Joshua was the leader who took over from Moses and led the Children of Israel into the Promised Land. The book of Deuteronomy (which comes just before the book of Joshua) is essentially Moses final speech to the group before they left for the Promised Land and he went off up a mountain and died as an old man.
The story was that earlier on, Moses had lost his temper when the community ran out of water, and instead of speaking to the rock and telling it to give forth water (as God told him to), he had whacked the rock with his stick. He got the water, but he gave a bad example to the people watching – he did not model trust in God to provide in a bad situation, but rather modeled his own frustration. As a punishment for this, God told him that he would take them up to the edge of the Promised Land, but he would not be allowed to cross over and lead them in the next phase of their life together as a community.
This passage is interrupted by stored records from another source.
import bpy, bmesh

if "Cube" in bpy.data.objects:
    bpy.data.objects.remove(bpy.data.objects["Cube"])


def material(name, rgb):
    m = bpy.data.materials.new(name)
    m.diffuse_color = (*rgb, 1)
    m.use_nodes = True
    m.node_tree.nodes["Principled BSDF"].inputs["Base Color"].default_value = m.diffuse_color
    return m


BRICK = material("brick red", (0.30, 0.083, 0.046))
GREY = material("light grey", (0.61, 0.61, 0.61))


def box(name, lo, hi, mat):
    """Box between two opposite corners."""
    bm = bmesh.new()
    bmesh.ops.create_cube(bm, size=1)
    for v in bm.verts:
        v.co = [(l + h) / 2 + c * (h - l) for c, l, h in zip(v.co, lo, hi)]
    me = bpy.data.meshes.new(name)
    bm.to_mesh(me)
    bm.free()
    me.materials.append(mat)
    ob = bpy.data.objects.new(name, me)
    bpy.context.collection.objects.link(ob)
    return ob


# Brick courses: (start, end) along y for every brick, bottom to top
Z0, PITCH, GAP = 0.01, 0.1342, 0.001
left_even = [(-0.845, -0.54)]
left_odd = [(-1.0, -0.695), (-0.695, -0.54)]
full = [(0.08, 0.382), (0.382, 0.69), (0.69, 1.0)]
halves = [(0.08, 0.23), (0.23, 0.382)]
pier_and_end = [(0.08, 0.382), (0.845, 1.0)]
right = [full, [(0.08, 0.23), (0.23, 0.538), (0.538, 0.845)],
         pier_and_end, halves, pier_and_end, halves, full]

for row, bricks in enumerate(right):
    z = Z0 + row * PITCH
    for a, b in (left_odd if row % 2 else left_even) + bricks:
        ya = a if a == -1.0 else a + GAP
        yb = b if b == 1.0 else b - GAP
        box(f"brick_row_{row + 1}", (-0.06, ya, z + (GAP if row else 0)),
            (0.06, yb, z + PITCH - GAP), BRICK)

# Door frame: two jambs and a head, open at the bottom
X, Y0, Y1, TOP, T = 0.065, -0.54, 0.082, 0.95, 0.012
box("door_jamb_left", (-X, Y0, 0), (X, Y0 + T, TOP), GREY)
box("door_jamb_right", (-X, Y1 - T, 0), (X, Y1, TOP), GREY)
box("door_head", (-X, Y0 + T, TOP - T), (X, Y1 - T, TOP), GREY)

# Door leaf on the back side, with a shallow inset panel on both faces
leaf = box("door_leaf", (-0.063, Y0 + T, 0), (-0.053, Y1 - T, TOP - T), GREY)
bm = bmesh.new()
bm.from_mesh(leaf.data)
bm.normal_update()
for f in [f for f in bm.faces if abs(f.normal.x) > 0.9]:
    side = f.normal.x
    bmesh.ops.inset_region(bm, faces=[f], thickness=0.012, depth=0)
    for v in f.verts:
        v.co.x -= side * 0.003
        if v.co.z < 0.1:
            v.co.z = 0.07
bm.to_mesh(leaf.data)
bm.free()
One other piece of background, is that after Moses led the people out of Egypt, helping them to escape into the desert where he formerly had been a shepherd, he found that he had a group of people who had been slaves for many generations, and that as the saying goes, he got the slaves out of Egypt, but now he had to get Egypt out of slaves. They wandered around for 40 years until the old people died off, and the younger people, like Joshua, who had grown up as tough desert warriors, had taken over leadership of the fledgling community.
Joshua was one of 12 spies who had been sent into the Promised Land just after the escape from Egypt, to check out what the Promised Land was like, and what the prospects of success would be if they attacked right away. 10 out of the 12 spies said it was great, but that there was no way they could win a battle against the current inhabitants. The two dissenting votes came from Joshua and a man named Caleb. Although these two men had been slaves in Egypt, they had attitudes more typical of the younger generation – they wanted to attack, and felt that they could win.
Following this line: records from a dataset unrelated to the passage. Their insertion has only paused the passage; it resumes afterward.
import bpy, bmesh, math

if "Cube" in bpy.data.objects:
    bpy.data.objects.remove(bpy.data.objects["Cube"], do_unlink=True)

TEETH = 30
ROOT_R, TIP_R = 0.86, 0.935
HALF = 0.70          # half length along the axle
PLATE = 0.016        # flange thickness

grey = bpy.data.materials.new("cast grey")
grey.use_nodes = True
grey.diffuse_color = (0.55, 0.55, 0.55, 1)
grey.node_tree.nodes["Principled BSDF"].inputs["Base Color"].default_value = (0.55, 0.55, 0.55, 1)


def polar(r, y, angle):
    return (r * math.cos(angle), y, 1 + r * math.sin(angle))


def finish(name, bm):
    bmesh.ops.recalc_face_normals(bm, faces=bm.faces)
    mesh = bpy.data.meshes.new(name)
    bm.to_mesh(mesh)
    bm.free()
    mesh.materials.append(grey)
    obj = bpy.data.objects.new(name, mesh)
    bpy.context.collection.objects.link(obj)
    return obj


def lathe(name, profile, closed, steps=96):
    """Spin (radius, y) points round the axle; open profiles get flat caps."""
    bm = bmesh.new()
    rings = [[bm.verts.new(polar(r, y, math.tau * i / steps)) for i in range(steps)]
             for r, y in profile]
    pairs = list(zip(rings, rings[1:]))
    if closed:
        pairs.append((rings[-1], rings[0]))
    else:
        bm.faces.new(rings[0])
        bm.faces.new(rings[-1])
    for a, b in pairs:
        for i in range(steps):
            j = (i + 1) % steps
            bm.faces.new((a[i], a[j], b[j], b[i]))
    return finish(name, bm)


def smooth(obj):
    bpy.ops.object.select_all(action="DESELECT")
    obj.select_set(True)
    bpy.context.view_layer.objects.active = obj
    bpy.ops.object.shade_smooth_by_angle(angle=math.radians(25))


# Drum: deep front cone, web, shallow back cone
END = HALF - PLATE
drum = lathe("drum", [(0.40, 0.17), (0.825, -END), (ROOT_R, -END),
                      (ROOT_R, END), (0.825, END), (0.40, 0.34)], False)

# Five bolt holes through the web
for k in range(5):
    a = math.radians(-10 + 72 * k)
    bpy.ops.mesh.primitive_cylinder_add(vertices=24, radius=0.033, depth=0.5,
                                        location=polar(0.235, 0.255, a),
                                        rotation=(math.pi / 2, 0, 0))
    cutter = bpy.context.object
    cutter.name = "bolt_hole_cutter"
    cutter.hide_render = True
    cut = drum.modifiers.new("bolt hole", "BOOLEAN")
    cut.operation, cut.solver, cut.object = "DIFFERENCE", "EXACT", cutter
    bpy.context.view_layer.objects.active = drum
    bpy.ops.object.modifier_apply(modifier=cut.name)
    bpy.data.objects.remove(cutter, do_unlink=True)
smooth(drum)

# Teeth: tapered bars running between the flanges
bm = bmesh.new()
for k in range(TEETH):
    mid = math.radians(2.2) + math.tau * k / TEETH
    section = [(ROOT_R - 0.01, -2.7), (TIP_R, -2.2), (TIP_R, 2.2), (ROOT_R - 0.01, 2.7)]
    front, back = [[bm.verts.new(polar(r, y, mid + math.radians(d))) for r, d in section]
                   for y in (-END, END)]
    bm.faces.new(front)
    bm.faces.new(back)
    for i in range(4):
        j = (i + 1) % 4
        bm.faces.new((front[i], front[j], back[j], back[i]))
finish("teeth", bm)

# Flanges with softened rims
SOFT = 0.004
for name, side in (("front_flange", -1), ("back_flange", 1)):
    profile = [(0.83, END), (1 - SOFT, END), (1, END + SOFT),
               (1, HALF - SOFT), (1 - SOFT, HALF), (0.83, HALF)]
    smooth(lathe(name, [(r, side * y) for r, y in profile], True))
There is a stained-glass window in the University of Winnipeg which depicts, in part, two men carrying a pole between them with a huge cluster of grapes – the story of people coming back with the riches of the Promised Land from their spying expedition.
Just after Moses goes up the mountain to look off in the distance to the Promised Land where the people are going to cross over and attack, God makes this opening statement to Joshua who is going to take over the leadership position. The fledgling community is faced a daunting task, and God wanted to reassure Joshua that he would be okay, and to give him some advice as to how to go about maintaining his courage over the coming years.
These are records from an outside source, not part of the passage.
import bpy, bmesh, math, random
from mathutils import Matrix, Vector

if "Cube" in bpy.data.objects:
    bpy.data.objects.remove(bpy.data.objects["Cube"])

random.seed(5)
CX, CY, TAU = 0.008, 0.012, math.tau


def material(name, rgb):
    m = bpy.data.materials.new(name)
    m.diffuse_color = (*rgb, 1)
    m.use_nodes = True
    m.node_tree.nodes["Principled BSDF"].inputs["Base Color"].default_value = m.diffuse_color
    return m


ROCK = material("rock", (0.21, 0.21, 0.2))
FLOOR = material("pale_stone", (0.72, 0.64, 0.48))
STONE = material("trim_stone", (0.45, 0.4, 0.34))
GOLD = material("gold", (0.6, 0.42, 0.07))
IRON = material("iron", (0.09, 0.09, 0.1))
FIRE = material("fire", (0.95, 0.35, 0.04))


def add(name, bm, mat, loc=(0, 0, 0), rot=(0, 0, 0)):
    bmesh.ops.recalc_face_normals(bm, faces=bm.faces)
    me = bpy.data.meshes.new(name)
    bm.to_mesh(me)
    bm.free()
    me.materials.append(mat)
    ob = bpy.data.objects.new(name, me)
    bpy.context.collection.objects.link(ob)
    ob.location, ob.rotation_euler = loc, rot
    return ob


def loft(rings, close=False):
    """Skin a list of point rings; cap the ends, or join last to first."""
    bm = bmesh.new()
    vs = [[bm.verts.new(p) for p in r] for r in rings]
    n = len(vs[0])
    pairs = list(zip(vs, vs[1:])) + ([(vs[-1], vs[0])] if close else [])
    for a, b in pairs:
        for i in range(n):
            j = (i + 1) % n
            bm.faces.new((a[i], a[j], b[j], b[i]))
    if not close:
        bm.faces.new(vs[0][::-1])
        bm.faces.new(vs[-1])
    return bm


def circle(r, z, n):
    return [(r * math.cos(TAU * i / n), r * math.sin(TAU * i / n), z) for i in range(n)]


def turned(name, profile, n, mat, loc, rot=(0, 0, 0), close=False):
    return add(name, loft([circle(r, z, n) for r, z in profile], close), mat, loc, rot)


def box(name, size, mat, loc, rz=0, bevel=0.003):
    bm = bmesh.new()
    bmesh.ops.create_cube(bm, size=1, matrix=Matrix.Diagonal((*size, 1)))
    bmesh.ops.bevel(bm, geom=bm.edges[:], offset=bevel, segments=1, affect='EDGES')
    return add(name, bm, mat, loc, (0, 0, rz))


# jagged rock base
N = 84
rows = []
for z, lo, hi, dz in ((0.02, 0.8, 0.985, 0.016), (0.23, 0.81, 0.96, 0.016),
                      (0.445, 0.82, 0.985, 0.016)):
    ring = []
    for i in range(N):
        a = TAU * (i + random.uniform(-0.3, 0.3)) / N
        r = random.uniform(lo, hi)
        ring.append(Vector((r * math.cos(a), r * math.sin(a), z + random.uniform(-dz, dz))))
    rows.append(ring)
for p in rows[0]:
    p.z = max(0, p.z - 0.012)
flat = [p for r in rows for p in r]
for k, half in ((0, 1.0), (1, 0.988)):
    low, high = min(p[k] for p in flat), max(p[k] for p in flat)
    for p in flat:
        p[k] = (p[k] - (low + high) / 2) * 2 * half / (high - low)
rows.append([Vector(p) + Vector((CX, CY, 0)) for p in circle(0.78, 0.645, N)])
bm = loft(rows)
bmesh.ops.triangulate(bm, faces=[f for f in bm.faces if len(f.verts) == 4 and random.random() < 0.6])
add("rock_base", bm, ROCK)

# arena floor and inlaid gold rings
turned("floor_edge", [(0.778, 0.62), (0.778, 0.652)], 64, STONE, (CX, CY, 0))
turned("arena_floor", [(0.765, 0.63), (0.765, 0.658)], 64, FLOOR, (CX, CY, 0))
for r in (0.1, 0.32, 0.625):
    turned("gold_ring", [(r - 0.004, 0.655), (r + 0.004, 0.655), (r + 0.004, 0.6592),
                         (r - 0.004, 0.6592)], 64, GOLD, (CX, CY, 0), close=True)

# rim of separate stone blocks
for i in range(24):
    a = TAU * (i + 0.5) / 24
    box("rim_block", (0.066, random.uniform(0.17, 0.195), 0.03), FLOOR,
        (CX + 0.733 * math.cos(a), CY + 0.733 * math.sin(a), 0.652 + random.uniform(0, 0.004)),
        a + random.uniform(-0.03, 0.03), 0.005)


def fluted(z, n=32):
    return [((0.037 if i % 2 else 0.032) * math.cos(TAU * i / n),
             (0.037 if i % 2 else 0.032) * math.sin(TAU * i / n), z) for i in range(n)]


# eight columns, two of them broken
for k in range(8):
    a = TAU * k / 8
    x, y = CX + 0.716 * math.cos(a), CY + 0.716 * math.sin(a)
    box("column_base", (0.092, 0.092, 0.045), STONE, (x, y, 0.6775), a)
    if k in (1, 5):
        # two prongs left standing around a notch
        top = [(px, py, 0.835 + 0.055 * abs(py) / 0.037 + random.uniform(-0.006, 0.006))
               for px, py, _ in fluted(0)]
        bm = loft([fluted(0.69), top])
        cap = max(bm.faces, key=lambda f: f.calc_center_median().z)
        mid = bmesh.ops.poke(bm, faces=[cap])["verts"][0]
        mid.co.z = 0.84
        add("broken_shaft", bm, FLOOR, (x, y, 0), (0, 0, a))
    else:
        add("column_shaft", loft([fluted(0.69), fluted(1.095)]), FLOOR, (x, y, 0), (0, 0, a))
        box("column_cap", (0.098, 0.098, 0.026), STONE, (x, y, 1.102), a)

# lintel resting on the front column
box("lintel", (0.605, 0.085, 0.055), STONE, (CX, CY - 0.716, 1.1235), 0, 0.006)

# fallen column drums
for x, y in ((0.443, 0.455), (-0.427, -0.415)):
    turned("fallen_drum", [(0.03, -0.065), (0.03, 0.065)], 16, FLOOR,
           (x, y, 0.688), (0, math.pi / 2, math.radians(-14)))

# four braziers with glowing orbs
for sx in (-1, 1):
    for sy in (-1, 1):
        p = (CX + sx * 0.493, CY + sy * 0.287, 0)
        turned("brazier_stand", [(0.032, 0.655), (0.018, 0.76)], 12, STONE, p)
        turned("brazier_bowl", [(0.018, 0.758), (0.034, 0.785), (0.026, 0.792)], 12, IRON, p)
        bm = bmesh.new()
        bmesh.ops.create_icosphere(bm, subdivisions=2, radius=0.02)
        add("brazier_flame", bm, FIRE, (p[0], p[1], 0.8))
This passage has spoken to many people down through the centuries who also feel they lack courage to do impossible tasks. Chapter 1 takes the story up to the end of the point when the small community accepts Joshua's leadership, and agrees to work with him in the task that lies ahead. Leadership, no matter how good, depends on good followership if it is to be successful. Moses could not get the followership needed to attack 40 years earlier, but Joshua in this passage, was able to secure the confidence of the community regarding his leadership.